| REQUIRED WORK |
Find the word "body" in the data, then copy each line where it is found.

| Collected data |
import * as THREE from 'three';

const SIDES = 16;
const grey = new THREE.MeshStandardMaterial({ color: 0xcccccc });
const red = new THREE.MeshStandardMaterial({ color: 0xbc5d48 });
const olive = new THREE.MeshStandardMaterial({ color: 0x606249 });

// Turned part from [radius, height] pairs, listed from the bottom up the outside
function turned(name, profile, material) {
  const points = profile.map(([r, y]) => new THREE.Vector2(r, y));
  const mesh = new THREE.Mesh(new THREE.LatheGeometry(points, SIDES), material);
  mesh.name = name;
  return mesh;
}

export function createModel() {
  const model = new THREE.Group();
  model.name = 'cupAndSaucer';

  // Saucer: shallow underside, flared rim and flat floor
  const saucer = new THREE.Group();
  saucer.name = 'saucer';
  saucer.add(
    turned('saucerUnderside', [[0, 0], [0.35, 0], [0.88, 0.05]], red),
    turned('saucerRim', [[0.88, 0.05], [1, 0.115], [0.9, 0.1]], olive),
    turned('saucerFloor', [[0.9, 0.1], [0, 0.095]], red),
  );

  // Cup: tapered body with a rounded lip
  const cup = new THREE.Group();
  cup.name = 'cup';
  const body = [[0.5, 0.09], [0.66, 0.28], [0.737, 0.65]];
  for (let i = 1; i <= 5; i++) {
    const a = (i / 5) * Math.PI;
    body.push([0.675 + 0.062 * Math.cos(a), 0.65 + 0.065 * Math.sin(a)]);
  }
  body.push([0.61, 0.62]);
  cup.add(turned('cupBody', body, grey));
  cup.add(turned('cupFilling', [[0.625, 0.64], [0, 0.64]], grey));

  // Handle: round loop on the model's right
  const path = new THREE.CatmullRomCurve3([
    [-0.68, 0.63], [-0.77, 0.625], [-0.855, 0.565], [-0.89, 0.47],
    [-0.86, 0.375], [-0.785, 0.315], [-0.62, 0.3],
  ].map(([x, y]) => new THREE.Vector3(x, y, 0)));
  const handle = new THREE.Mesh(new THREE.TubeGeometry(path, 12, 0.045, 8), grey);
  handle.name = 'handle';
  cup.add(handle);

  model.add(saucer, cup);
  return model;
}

| TASK ANSWER |
  // Cup: tapered body with a rounded lip
  const body = [[0.5, 0.09], [0.66, 0.28], [0.737, 0.65]];
    body.push([0.675 + 0.062 * Math.cos(a), 0.65 + 0.065 * Math.sin(a)]);
  body.push([0.61, 0.62]);
  cup.add(turned('cupBody', body, grey));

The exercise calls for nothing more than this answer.